== DIRECTIONS ==
Match the word "Vector". Return each line of the data below where it appears.

Stored data
────────────────────
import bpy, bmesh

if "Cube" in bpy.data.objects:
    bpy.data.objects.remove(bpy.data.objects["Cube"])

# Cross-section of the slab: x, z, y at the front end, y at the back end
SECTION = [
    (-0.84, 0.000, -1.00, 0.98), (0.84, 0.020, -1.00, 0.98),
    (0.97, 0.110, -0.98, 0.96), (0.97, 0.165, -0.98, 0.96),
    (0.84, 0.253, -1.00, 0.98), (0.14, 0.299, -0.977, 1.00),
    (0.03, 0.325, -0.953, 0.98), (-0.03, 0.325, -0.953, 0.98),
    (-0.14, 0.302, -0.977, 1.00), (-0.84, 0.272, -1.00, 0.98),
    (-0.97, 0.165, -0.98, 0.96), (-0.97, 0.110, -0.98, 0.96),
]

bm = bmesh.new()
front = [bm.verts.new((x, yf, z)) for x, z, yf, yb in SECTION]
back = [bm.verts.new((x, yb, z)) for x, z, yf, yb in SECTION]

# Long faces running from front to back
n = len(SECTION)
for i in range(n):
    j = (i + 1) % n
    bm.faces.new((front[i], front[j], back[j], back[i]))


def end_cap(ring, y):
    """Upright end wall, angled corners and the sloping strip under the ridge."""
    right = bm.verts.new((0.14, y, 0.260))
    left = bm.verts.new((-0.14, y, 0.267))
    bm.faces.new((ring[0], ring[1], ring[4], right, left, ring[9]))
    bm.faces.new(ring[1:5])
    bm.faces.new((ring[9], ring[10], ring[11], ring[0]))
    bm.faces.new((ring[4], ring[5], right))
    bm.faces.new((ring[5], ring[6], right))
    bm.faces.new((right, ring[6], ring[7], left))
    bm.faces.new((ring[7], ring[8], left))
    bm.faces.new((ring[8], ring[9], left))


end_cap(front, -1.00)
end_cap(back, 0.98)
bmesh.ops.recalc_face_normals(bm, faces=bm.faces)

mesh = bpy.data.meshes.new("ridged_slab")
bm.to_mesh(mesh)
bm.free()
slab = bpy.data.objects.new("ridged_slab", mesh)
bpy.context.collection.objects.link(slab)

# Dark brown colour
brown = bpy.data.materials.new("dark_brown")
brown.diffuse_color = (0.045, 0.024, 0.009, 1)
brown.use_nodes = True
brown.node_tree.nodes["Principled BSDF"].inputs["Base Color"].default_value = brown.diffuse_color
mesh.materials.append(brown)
────────────────────
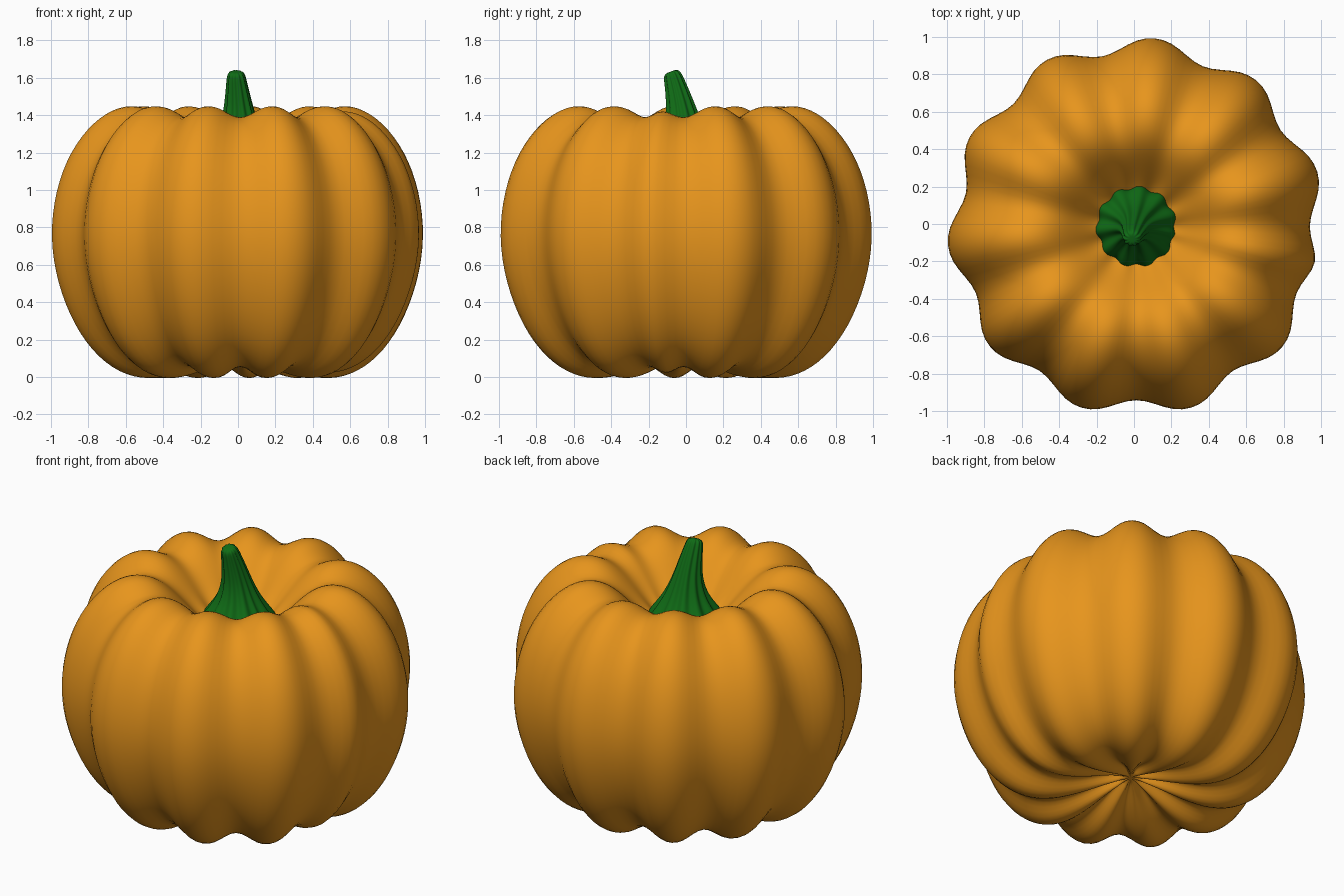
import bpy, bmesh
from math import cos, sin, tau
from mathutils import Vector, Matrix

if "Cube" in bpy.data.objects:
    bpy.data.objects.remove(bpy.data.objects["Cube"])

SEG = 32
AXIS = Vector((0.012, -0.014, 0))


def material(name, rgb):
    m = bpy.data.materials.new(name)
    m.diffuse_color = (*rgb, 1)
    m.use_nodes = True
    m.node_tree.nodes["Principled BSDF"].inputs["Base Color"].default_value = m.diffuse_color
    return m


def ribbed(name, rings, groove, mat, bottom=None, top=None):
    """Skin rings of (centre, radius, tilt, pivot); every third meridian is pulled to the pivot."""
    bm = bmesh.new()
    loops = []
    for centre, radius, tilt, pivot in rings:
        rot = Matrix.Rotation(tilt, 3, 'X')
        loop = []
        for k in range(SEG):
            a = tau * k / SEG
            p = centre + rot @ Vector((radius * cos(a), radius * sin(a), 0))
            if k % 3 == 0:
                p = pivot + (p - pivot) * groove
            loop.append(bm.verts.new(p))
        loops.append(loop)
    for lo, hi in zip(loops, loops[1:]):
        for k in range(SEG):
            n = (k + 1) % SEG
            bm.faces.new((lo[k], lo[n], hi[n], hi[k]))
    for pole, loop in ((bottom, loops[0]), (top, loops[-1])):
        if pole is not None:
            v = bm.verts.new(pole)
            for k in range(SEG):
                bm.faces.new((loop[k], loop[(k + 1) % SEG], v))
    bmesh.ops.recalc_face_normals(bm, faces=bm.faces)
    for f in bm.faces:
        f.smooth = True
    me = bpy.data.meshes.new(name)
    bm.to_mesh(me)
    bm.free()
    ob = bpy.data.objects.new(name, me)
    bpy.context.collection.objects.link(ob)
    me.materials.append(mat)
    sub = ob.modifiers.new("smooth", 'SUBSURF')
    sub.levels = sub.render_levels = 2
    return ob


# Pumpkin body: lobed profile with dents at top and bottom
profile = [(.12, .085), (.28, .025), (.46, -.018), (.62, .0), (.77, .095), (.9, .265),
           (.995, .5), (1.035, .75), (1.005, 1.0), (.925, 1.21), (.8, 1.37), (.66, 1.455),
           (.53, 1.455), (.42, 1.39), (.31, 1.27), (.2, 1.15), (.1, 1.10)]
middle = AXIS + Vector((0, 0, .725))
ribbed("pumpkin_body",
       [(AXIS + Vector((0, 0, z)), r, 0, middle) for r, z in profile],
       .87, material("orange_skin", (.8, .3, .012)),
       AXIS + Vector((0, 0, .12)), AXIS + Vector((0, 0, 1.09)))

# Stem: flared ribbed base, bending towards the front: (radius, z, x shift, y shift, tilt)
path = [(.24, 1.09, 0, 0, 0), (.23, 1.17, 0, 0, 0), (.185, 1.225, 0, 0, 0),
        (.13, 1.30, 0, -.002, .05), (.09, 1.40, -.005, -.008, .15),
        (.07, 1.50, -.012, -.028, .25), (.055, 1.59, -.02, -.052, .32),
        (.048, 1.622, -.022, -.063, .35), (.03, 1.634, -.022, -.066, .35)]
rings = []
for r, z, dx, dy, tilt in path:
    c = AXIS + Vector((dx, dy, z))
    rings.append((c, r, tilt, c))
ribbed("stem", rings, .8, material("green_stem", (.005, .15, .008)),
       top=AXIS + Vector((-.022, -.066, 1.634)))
────────────────────
== RESULT OF THE EXERCISE ==
from mathutils import Vector, Matrix
AXIS = Vector((0.012, -0.014, 0))
            p = centre + rot @ Vector((radius * cos(a), radius * sin(a), 0))
middle = AXIS + Vector((0, 0, .725))
       [(AXIS + Vector((0, 0, z)), r, 0, middle) for r, z in profile],
       AXIS + Vector((0, 0, .12)), AXIS + Vector((0, 0, 1.09)))
    c = AXIS + Vector((dx, dy, z))
       top=AXIS + Vector((-.022, -.066, 1.634)))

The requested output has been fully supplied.